PICK a single item from an array of shocks and you can see just how fragile global supply chains truly are. But combine climate change, decoupling from China, unprecedented technological development, wars, rising costs and labor shortages, and we now have an amalgam of catalysts that will change global trade for the better.
The pandemic is seen as the primary cause for many of the disruptions over the past four years. A halt to flights, factory shutdowns in China, and surges in demand for specific products broke supply chains. Yet the weaknesses were already there, hidden by an often-improvised interplay between manufacturers, shippers, logistics providers, and retailers.
What COVID taught us, though, is that just-in-time inventory strategies — keeping only what’s immediately needed — aren’t robust enough to handle deviations from the norm. Ironically, Toyota Motor Corp., an early pioneer of keeping low stockpiles, quietly ditched this lean approach around a decade ago. As a result, the Japanese carmaker sailed through the chip shortage relatively unscathed, while rivals General Motors Co. and Ford Motor Co. tweaked their products and halted factory lines to adjust to a lack of parts.
The tech sector went through a similar rethink. Apple, Inc. is the standard bearer, while Taiwan Semiconductor Manufacturing Co. (TSMC) and Foxconn Technology Group are prime examples of supply-chain providers that made adjustments long before they were needed. The process of making an iPhone starts upstream with TSMC providing chips, then Foxconn assembling the devices before Apple handles logistics and sales. Over the past decade, each of the upper, middle, and downstream links in the supply chain have almost doubled the proportion of inventory they hold.
This expansion of reserves across sectors from cars to cellphones has ameliorated the impact of one-time shocks such as COVID shutdowns, labor shortages, and war. Yet recent events have proven that stockpiles alone aren’t enough to shepherd us through crises.
The modern global economy relies on Adam Smith’s free-market belief that countries should focus on what they’re relatively better at, rather than erecting protectionist barriers and trying to make everything locally. Smith’s thesis was found within his revelatory opus An Inquiry Into the Nature and Causes of the Wealth of Nations — the late 20th century’s embrace of trade liberalization did indeed bring wealth to many nations and lifted billions of people out of poverty.
The result was a hub-and-spoke structure for global production, with China at the center. That model gained momentum after the Soviet Union fell and the world enjoyed relative peace — but it was only possible because of a rapidly expanding network of global aviation and marine transport. Huge aircraft and even bigger ships meant it was quicker and cheaper to make everything in one place, then transport it across the globe rather than attempt local production closer to the end market. Smith was right, it seemed.
An almost total cessation of passenger flights from the start of the pandemic in 2020 was the first sign that this model is too brittle. The closure of the Suez Canal, caused by poor piloting in the waterway, in 2021 was a stark reminder of how unstable one single stretch of marine traffic can be. The blockage also highlighted how much we rely on just a few supply lines to connect major consumption economies to a handful of production bases. On the other side of the world, climate change is creating drought and slowing traffic through the Panama Canal that joins Asia to eastern America.

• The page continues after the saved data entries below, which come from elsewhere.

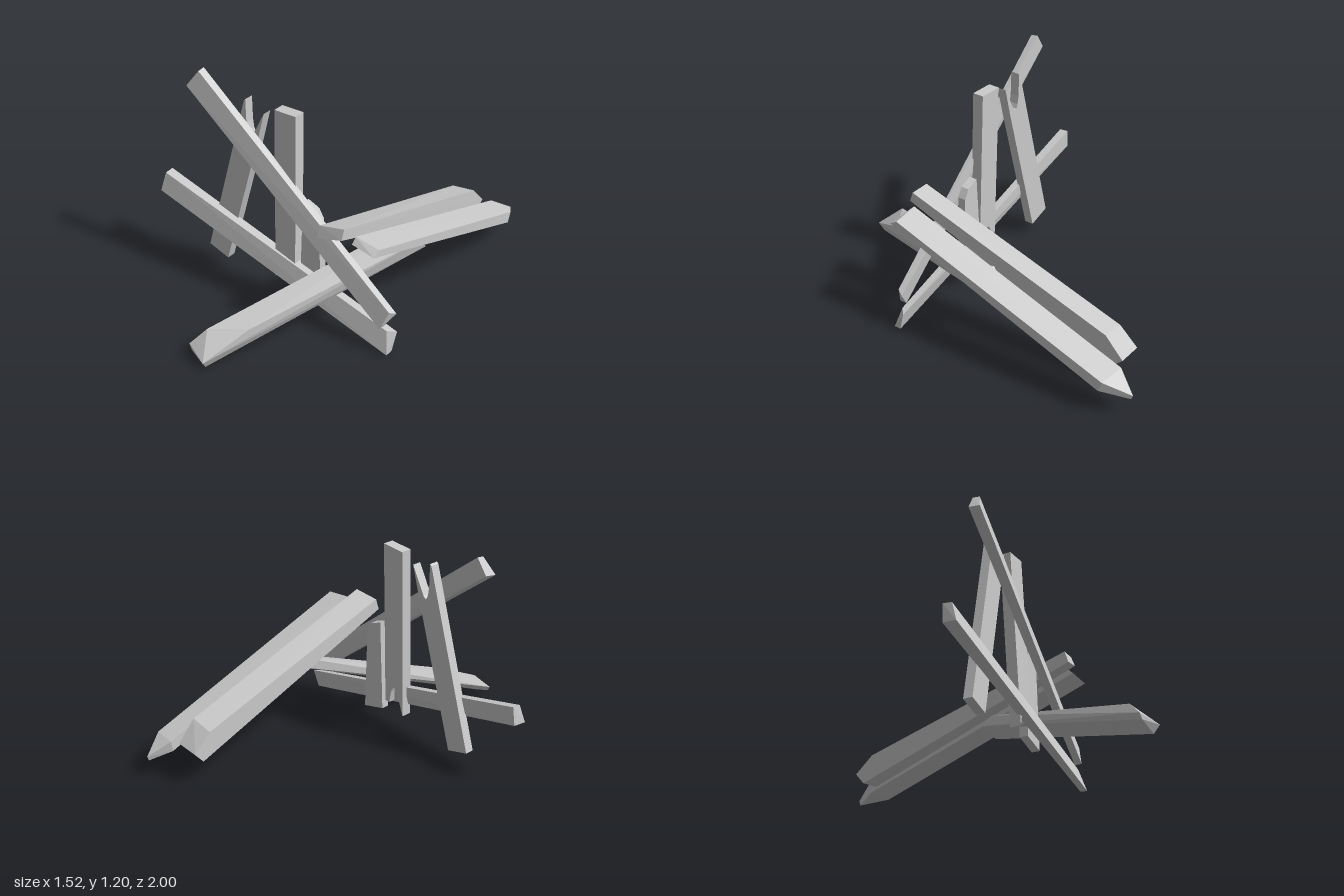
import * as THREE from 'three';
import { ConvexGeometry } from 'three/addons/geometries/ConvexGeometry.js';

const material = new THREE.MeshStandardMaterial({ color: 0xcccccc, flatShading: true });

export function createModel() {
  const group = new THREE.Group();

  const add = (name, geometry) => {
    const mesh = new THREE.Mesh(geometry, material);
    mesh.name = name;
    group.add(mesh);
  };

  // Solid rough-cut beam spanned by its corner points
  const beam = (name, corners) =>
    add(name, new ConvexGeometry(corners.map((c) => new THREE.Vector3(...c))));

  // Upright board: outline extruded in z, leaning by `lean` per unit of height
  const board = (name, shape, zBack, depth, lean = 0) => {
    const geometry = new THREE.ExtrudeGeometry(shape, { depth, bevelEnabled: false, curveSegments: 5 });
    const p = geometry.attributes.position;
    for (let i = 0; i < p.count; i++) p.setZ(i, p.getZ(i) + zBack + lean * p.getY(i));
    geometry.computeVertexNormals();
    add(name, geometry);
  };

  // Long rails crossing in front: start end, then finish end
  beam('upperDiagonalRail', [
    [-0.525, 1.10, 0.37], [-0.465, 1.19, 0.34], [-0.465, 1.195, 0.30], [-0.52, 1.11, 0.305],
    [0.70, 0.15, 0.345], [0.735, 0.255, 0.32], [0.755, 0.24, 0.285], [0.70, 0.15, 0.305],
  ]);
  beam('lowerDiagonalRail', [
    [-0.765, 0.365, 0.37], [-0.75, 0.47, 0.34], [-0.75, 0.475, 0.29], [-0.76, 0.37, 0.295],
    [0.75, 0.012, 0.35], [0.72, 0.13, 0.315], [0.76, 0.125, 0.28], [0.752, 0.015, 0.31],
  ]);

  // Left upright, split at the top
  const left = new THREE.Shape();
  left.moveTo(-0.48, 0.105);
  left.lineTo(-0.35, 0.07);
  left.lineTo(-0.13, 0.88);
  left.lineTo(-0.085, 1.06);
  left.lineTo(-0.145, 0.94);
  left.quadraticCurveTo(-0.185, 0.84, -0.2, 0.97);
  left.lineTo(-0.205, 1.10);
  left.lineTo(-0.215, 1.09);
  board('leftUpright', left, 0.255, 0.05, -0.018);

  // Middle upright, split at the bottom
  const middle = new THREE.Shape();
  middle.moveTo(0.003, 0.13);
  middle.lineTo(0.04, 0.25);
  middle.quadraticCurveTo(0.067, 0.32, 0.09, 0.25);
  middle.lineTo(0.105, 0.18);
  middle.lineTo(0.135, 0.18);
  middle.lineTo(0.12, 1.12);
  middle.lineTo(-0.015, 1.11);
  board('middleUpright', middle, 0.265, 0.06, -0.035);

  // Short upright with a broken, sloping top
  const short = new THREE.Shape();
  short.moveTo(0.145, 0.13);
  short.lineTo(0.285, 0.095);
  short.lineTo(0.265, 0.57);
  short.lineTo(0.235, 0.62);
  short.lineTo(0.165, 0.645);
  board('shortUpright', short, 0.245, 0.045);

  // Two planks leaning backwards
  beam('innerRearPlank', [
    [0.37, 0.60, 0.43], [0.505, 0.635, 0.41], [0.37, 0.665, 0.41], [0.505, 0.69, 0.39],
    [0.365, 0.285, -0.77], [0.50, 0.31, -0.77], [0.365, 0.19, -0.87], [0.50, 0.20, -0.87],
    [0.365, 0.13, -0.82], [0.50, 0.15, -0.82],
  ]);
  beam('outerRearPlank', [
    [0.545, 0.645, 0.35], [0.685, 0.63, 0.35], [0.545, 0.615, 0.38], [0.685, 0.605, 0.39],
    [0.545, 0.20, -0.89], [0.685, 0.195, -0.87], [0.545, 0.14, -0.88], [0.685, 0.135, -0.85],
    [0.61, 0.125, -1.0], [0.61, 0.10, -0.99],
  ]);

  // Front prop with a chamfered foot
  beam('frontProp', [
    [-0.02, 0.07, 0.95], [0.0, 0.04, 0.955], [0.105, 0.0, 0.97], [0.115, 0.045, 1.0],
    [0.04, 0.15, 0.88], [0.22, 0.17, 0.77],
    [0.50, 0.445, -0.11], [0.625, 0.415, -0.09], [0.52, 0.40, -0.16], [0.63, 0.355, -0.13],
  ]);

  return group;
}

Growing suspicion between the US and China may be the saving grace.
International buyers have long known that it was risky to put all their production eggs in one basket. But heightened tensions, including a Tech Cold War, have forced clients and suppliers to shift away from China to India, Vietnam, and Mexico. None will replace the former, but over the coming years, we should expect a shrinking proportion of products to be sourced from the world’s second-largest economy.
India, now the most populous nation, will take some of that business, but the days of mega factories — as seen in China’s Shenzhen and Zhengzhou cities — is over.
Logistics providers will need to adjust, too. Journeys from ports such as Shanghai to US destinations like Los Angeles were once the busiest routes in maritime transport. That allowed shipping companies to pile over 20,000 containers onto a single vessel, bringing unprecedented economies of scale. This benefit has faded over the past few years because China is no longer a source of cheap labor — indeed, it is often in shortage.
Now intra-Asian routes, which connect nations such as Cambodia, the Philippines, and Vietnam, are the busiest. A lot of this traffic is simply shifting half-finished goods to the next factory in the manufacturing chain, while some of it is recognition that Asian countries are now major consumers of global output.
This diversification of transport to smaller ports in the region will force lighter cargoes to be carried on lesser ships. As a result, the global industry must contend with a supply chain that consists of more docks connecting a larger number of factories, each processing fewer goods.
The crises that have brought supply chains to their breaking point have highlighted an urgent need for change. This will result in a far more robust and balanced framework for global trade and manufacturing.